Govt rejects poverty line, says prosperity line better for social objective
SINGAPORE — The government was today baffled by calls from social workers and experts to define an official poverty line, when the problem had been declared extinct a good twelve years ago.
It was in 2001 when former diplomat Kishore Mahbubani proudly told the world: “There are no homeless, destitute or starving people in Singapore. Poverty has been eradicated.”
With such a bold proclamation coming from a respected thought leader and current Dean of the Lee Kuan Yew School of Public Policy, government officials have since operated on the premise that poor people exist only in third world countries.
“Poverty? Ha ha! You mean property? That’s the only thing we have or care about in Singapore,” said an official who laughed off the suggestion.
Minister for Social and Family Development Chan Chun Sing confirmed that Singapore is not considering having an official poverty line, amid renewed calls for it to look into having one after Hong Kong did the same last month.
“When I meet my Pinnacle@Duxton residents, I say ‘those who are homeless kee chiu!’ but nobody ever kee chiu. So where got poor people you tell me?”
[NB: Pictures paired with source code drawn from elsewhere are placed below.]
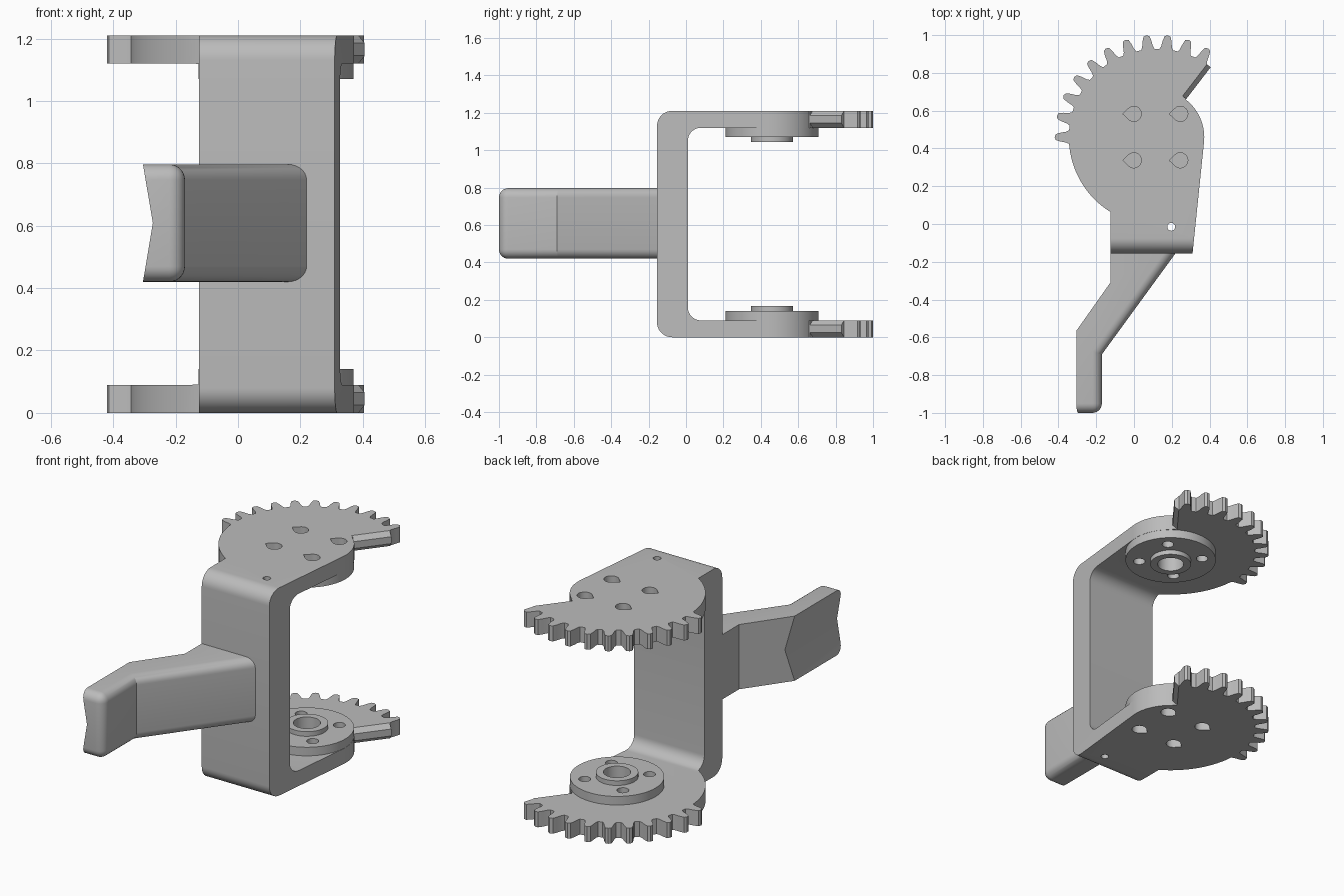
import bpy, bmesh, math
from mathutils import Vector, Matrix

if "Cube" in bpy.data.objects:
    bpy.data.objects.remove(bpy.data.objects["Cube"])

H = 1.21                       # overall height
CX, CY = 0.122, 0.46           # gear axis
HUB_R, ROOT, TIP = 0.25, 0.467, 0.542
END = 52.5                     # angle of the straight end of the gear sector

grey = bpy.data.materials.new("plain_grey")
grey.use_nodes = True
grey.diffuse_color = (0.5, 0.5, 0.5, 1)
grey.node_tree.nodes["Principled BSDF"].inputs["Base Color"].default_value = (0.5, 0.5, 0.5, 1)


def polar(r, deg, cx=CX, cy=CY):
    a = math.radians(deg)
    return (cx + r * math.cos(a), cy + r * math.sin(a))


def arc(r, a, b, n, cx=CX, cy=CY):
    return [polar(r, a + (b - a) * i / n, cx, cy) for i in range(n + 1)]


def circle(r, cx, cy, n=40):
    return arc(r, 0, 360, n, cx, cy)[:-1]


def add_prism(bm, pts, lo, hi, place=Matrix()):
    """Extrude a flat outline from lo to hi along local z."""
    face = bm.faces.new([bm.verts.new((x, y, lo)) for x, y in pts])
    out = bmesh.ops.extrude_face_region(bm, geom=[face])["geom"]
    top = [v for v in out if isinstance(v, bmesh.types.BMVert)]
    bmesh.ops.translate(bm, verts=top, vec=(0, 0, hi - lo))
    bmesh.ops.transform(bm, matrix=place, verts=list(face.verts) + top)


def finish(name, bm):
    bmesh.ops.recalc_face_normals(bm, faces=bm.faces)
    mesh = bpy.data.meshes.new(name)
    bm.to_mesh(mesh)
    bm.free()
    mesh.materials.append(grey)
    obj = bpy.data.objects.new(name, mesh)
    bpy.context.collection.objects.link(obj)
    return obj


def boolean(obj, cutter, operation):
    mod = obj.modifiers.new("cut", "BOOLEAN")
    mod.operation, mod.object, mod.solver = operation, cutter, "EXACT"
    bpy.context.view_layer.objects.active = obj
    bpy.ops.object.modifier_apply(modifier=mod.name)
    bpy.data.objects.remove(cutter)


def both_ends(bm, pts, lo, hi):
    add_prism(bm, pts, lo, hi)
    add_prism(bm, pts, H - hi, H - lo)


# C-shaped bracket: side profile with rounded corners, swept across x
T, FRONT, BACK, R_OUT, R_IN = 0.09, -0.155, 0.01, 0.08, 0.07
profile = [(1.2, 0)]
profile += arc(R_OUT, 270, 180, 10, FRONT + R_OUT, R_OUT)
profile += arc(R_OUT, 180, 90, 10, FRONT + R_OUT, H - R_OUT)
profile += [(1.2, H), (1.2, H - T)]
profile += arc(R_IN, 90, 180, 10, BACK + R_IN, H - T - R_IN)
profile += arc(R_IN, 180, 270, 10, BACK + R_IN, T + R_IN)
profile += [(1.2, T)]
bm = bmesh.new()
yz_to_world = Matrix(((0, 0, 1, 0), (1, 0, 0, 0), (0, 1, 0, 0), (0, 0, 0, 1)))
add_prism(bm, profile, -0.7, 0.7, yz_to_world)
bracket = finish("gear_bracket", bm)

# Plan outline: body, rounded shoulder, toothed sector, plain round flank
outline = [(-0.125, -0.3), (0.295, -0.3)]
outline += arc(HUB_R, -6, END, 18)
outline += [polar(ROOT, END)]
flank = [(4.4, ROOT), (3.4, 0.482), (2.6, 0.512), (1.7, 0.536)]
for tooth in range(11):
    mid = 60 + 12 * tooth
    outline += [polar(r, mid - a) for a, r in flank]
    outline += [polar(TIP, mid)]
    outline += [polar(r, mid + a) for a, r in reversed(flank)]
outline += arc(ROOT, 187, 238, 16)
bm = bmesh.new()
add_prism(bm, outline, -0.1, H + 0.1)
boolean(bracket, finish("outline_helper", bm), "INTERSECT")

# Bearing discs and raised hubs on the inner faces
for name, radius, lo, hi in (("disc", 0.249, 0.05, 0.14), ("hub", 0.112, 0.06, 0.167)):
    bm = bmesh.new()
    both_ends(bm, circle(radius, CX, CY, 64), lo, hi)
    boolean(bracket, finish(name, bm), "UNION")

# Bores, screw pockets, pin hole and end chamfers
bm = bmesh.new()
both_ends(bm, circle(0.072, CX, CY), 0.07, 0.25)
for sx in (-1, 1):
    for sy in (-1, 1):
        x, y = CX + sx * 0.123, CY + sy * 0.123
        both_ends(bm, circle(0.032, x, y, 24), 0.1, 0.25)
        teardrop = arc(0.04, -135, 135, 20, x, y) + [(x - 0.058, y)]
        both_ends(bm, teardrop, -0.1, 0.06)
add_prism(bm, circle(0.021, 0.197, -0.015, 20), -0.1, H + 0.1)
along = Matrix.Rotation(math.radians(END), 4, "Z") @ Matrix.Rotation(math.pi / 2, 4, "Y")
for z in (0, T, H - T, H):
    place = Matrix.Translation(Vector((CX, CY, z))) @ along
    add_prism(bm, circle(0.025, 0, 0, 4), HUB_R + 0.005, 0.6, place)
boolean(bracket, finish("hole_helper", bm), "DIFFERENCE")

# Cranked lever with its right-hand edges and free end rounded
LOW, HIGH = 0.42, 0.797
lever_path = [(-0.125, -0.1), (-0.125, -0.31), (-0.305, -0.565), (-0.305, -1.0),
              (-0.17, -1.0), (-0.17, -0.69), (0.26, -0.1)]
bm = bmesh.new()
add_prism(bm, lever_path, LOW, HIGH)


def on_round_side(v):
    x, y = v.co.x, v.co.y
    return y < -0.99 or (y < -0.6 and x > -0.2) or x > 0.2


def rounded(e):
    a, b = e.verts
    if not (on_round_side(a) and on_round_side(b)):
        return False
    upright = abs(a.co.z - b.co.z) > 0.1
    return not upright or (a.co.y < -0.99 and a.co.x > -0.2)


edges = [e for e in bm.edges if rounded(e)]
bmesh.ops.bevel(bm, geom=edges, offset=0.05, segments=7, profile=0.5,
                affect="EDGES", clamp_overlap=True)
lever = finish("lever", bm)

# Shallow V groove down the left face of the lever tip
MID = (LOW + HIGH) / 2
groove = [(-0.5, LOW - 0.05), (-0.313, LOW - 0.05), (-0.273, MID),
          (-0.313, HIGH + 0.05), (-0.5, HIGH + 0.05)]
bm = bmesh.new()
xz_to_world = Matrix(((1, 0, 0, 0), (0, 0, 1, 0), (0, 1, 0, 0), (0, 0, 0, 1)))
add_prism(bm, groove, -1.1, -0.45, xz_to_world)
boolean(lever, finish("groove_helper", bm), "DIFFERENCE")

# Smooth curves, crisp corners
bpy.ops.object.select_all(action="DESELECT")
for obj in (bracket, lever):
    obj.select_set(True)
bpy.context.view_layer.objects.active = bracket
bpy.ops.object.shade_smooth_by_angle(angle=math.radians(25))
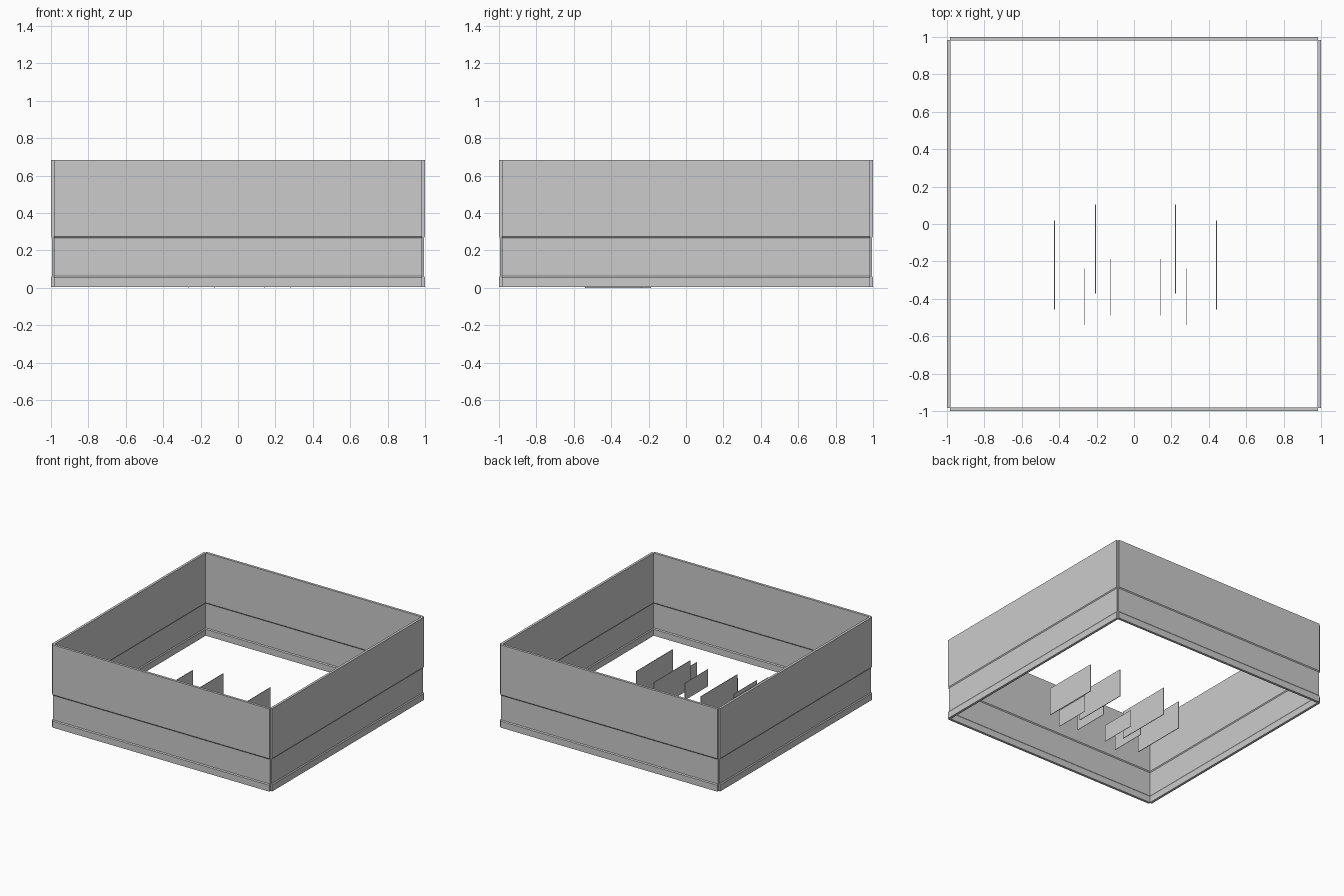
import bpy, bmesh
from math import pi
from mathutils import Matrix

if "Cube" in bpy.data.objects:
    bpy.data.objects.remove(bpy.data.objects["Cube"])


def make_object(name, bm):
    bmesh.ops.recalc_face_normals(bm, faces=bm.faces[:])
    mesh = bpy.data.meshes.new(name)
    bm.to_mesh(mesh)
    bm.free()
    obj = bpy.data.objects.new(name, mesh)
    bpy.context.collection.objects.link(obj)
    return obj


# Wall cross-section: distance from wall centre plane, height
half = [(0.010, 0.003), (0.010, 0.056), (0.004, 0.064),
        (0.004, 0.266), (0.010, 0.274), (0.010, 0.683)]
profile = half + [(-d, z) for d, z in reversed(half)]


def wall(name, angle):
    bm = bmesh.new()
    verts = [bm.verts.new((-0.985, -0.99 + d, z)) for d, z in profile]
    face = bm.faces.new(verts)
    ext = bmesh.ops.extrude_face_region(bm, geom=[face], use_keep_orig=True)
    moved = [v for v in ext["geom"] if isinstance(v, bmesh.types.BMVert)]
    bmesh.ops.translate(bm, verts=moved, vec=(1.97, 0, 0))
    bm.transform(Matrix.Rotation(angle, 4, 'Z'))
    make_object(name, bm)


# Four outer walls
for i, side in enumerate(("front", "right", "back", "left")):
    wall(side + "_wall", i * pi / 2)


def panel(name, x, y0, y1, z0, z1, thick):
    bm = bmesh.new()
    bmesh.ops.create_cube(bm, size=1)
    bm.transform(Matrix.Translation((x, (y0 + y1) / 2, (z0 + z1) / 2))
                 @ Matrix.Diagonal((thick, y1 - y0, z1 - z0, 1)))
    make_object(name, bm)


# Thin upright panels, mirrored about their shared centre line
CENTRE = 0.0075
for side, s in (("left", -1), ("right", 1)):
    panel(side + "_outer_tall_panel", CENTRE + s * 0.433, -0.457, 0.018, 0.004, 0.235, 0.005)
    panel(side + "_inner_tall_panel", CENTRE + s * 0.214, -0.371, 0.104, 0.004, 0.235, 0.005)
    panel(side + "_outer_low_panel", CENTRE + s * 0.274, -0.541, -0.239, 0.0, 0.14, 0.003)
    panel(side + "_inner_low_panel", CENTRE + s * 0.135, -0.488, -0.186, 0.0, 0.14, 0.003)
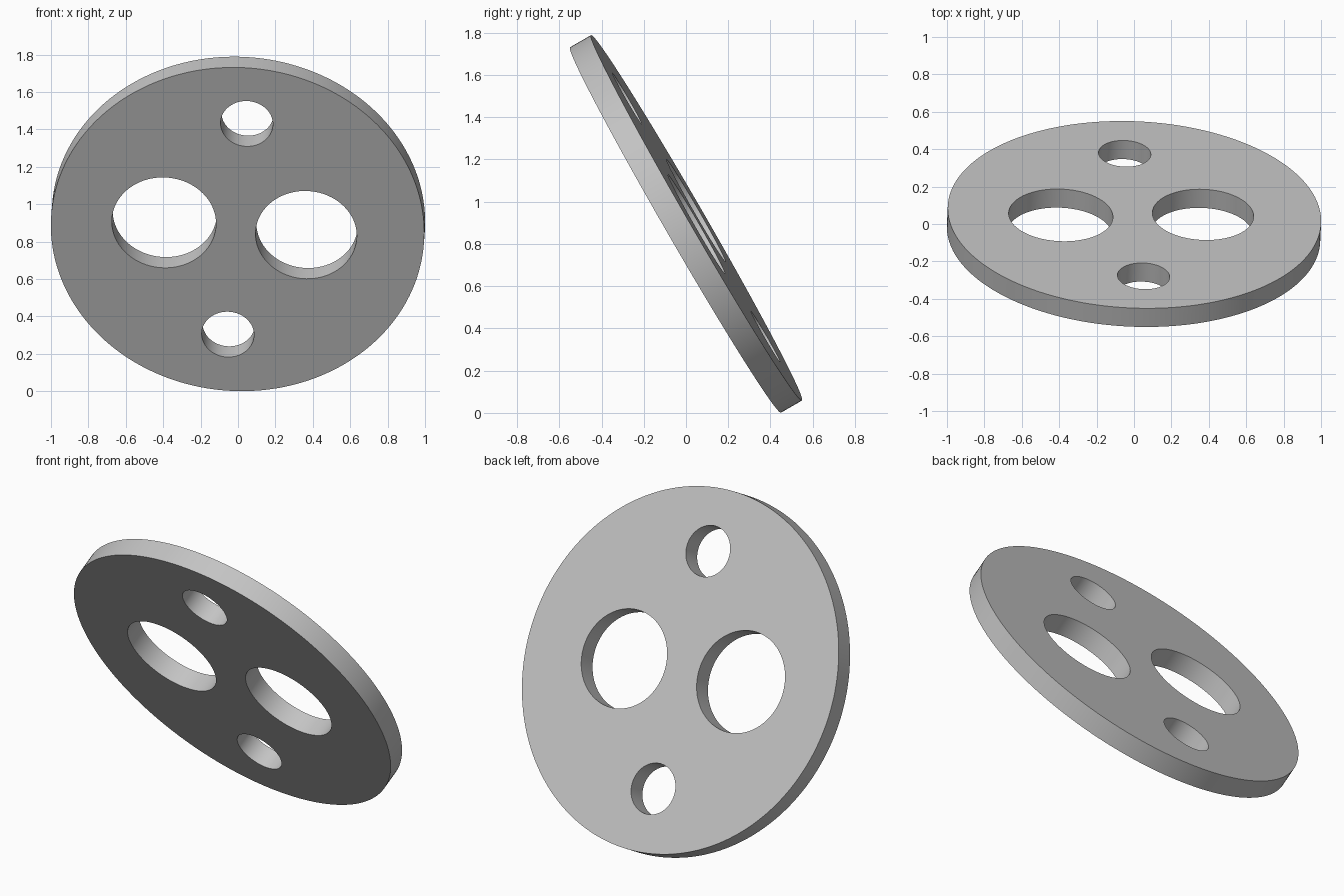
import bpy
from math import radians
from mathutils import Matrix, Vector

default = bpy.data.objects.get("Cube")
if default:
    bpy.data.objects.remove(default, do_unlink=True)

THICKNESS = 0.115

grey = bpy.data.materials.new("plain_grey")
grey.use_nodes = True
colour = (0.55, 0.55, 0.55, 1)
grey.diffuse_color = colour
grey.node_tree.nodes["Principled BSDF"].inputs["Base Color"].default_value = colour


def cylinder(name, radius, depth, centre=(0, 0), sides=96):
    bpy.ops.mesh.primitive_cylinder_add(
        vertices=sides, radius=radius, depth=depth, location=(*centre, 0))
    obj = bpy.context.object
    obj.name = name
    obj.data.materials.append(grey)
    return obj


# Flat round plate
disc = cylinder("disc_plate", 0.999, THICKNESS, sides=192)

# Two large side holes and two small end holes: radius, centre in the plate
holes = [
    (0.279, (-0.394, 0.032)),
    (0.271, (0.367, -0.026)),
    (0.140, (0.049, 0.653)),
    (0.140, (-0.052, -0.650)),
]
for radius, centre in holes:
    cutter = cylinder("hole_cutter", radius, THICKNESS * 3, centre)
    cutter.hide_render = True
    cut = disc.modifiers.new("hole", "BOOLEAN")
    cut.operation = "DIFFERENCE"
    cut.solver = "EXACT"
    cut.object = cutter
    bpy.context.view_layer.objects.active = disc
    bpy.ops.object.modifier_apply(modifier=cut.name)
    bpy.data.objects.remove(cutter, do_unlink=True)

# Lean the plate forward with a slight sideways turn
normal = Vector((-0.04, -0.866, -0.5)).normalized()
across = (Vector((1, 0, 0)) - normal * normal.x).normalized()
up = normal.cross(across)
lean = Matrix((across, up, normal)).transposed().to_4x4()
disc.data.transform(Matrix.Translation((0, 0, 0.895)) @ lean)

# Smooth walls with crisp rims
bpy.ops.object.select_all(action="DESELECT")
disc.select_set(True)
bpy.context.view_layer.objects.active = disc
bpy.ops.object.shade_smooth_by_angle(angle=radians(30))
When told that poor people and the homeless do in fact exist in Singapore, MP Seah Kian Peng defended the policy, “We should not assume that everyone who falls below the poverty line requires or wants assistance.”
It is not known if consoling himself with such a thought is what makes the MP sleep well at night.
A spokesman revealed that, if anything, the government is more likely to set an official prosperity line instead.
“Why set a poverty line to go after a nonexistent problem?” said the spokesman.
“We should be setting a prosperity line to measure how many millionaire households we have, to send a signal to the world that there are only first world problems in Singapore.
“Those who meet our prosperity line are welcome to join us and continue to prosper, in line with our social objective.”
Mr Chan also warned of the risk of a ‘cliff effect’, where those outside the poverty line are excluded from all forms of assistance.
He pointed out that if the government is too busy helping poor people, MPs like Tin Pei Ling will have no time going after tampon-throwers, in an example of a pressing first world problem.
Ms Tin reportedly combed seven floors worth of households to find the culprit who disposed soiled tampons out the window.
She followed advice from fellow MP Baey Yam Keng that culprits are best pursued when the tampon is still ‘warm’.
Reporters present were glad, however, to be spared details of Mr Baey’s own exploits in such sticky situations despite his eagerness to share them.
Meanwhile, Ms Tin is glad to have shown her ability to stick with it and calls this her greatest achievement in her two years as an MP.
The Marine Parade MP wanted to show her worth amid rumours that she was first in line if non-essential government workers in Singapore get furloughed in a US-style shutdown.
Following Ms Tin’s blood, sweat and tears, observers now put Minister in the Prime Minister’s Office Lim Swee Say as favourite to be furloughed.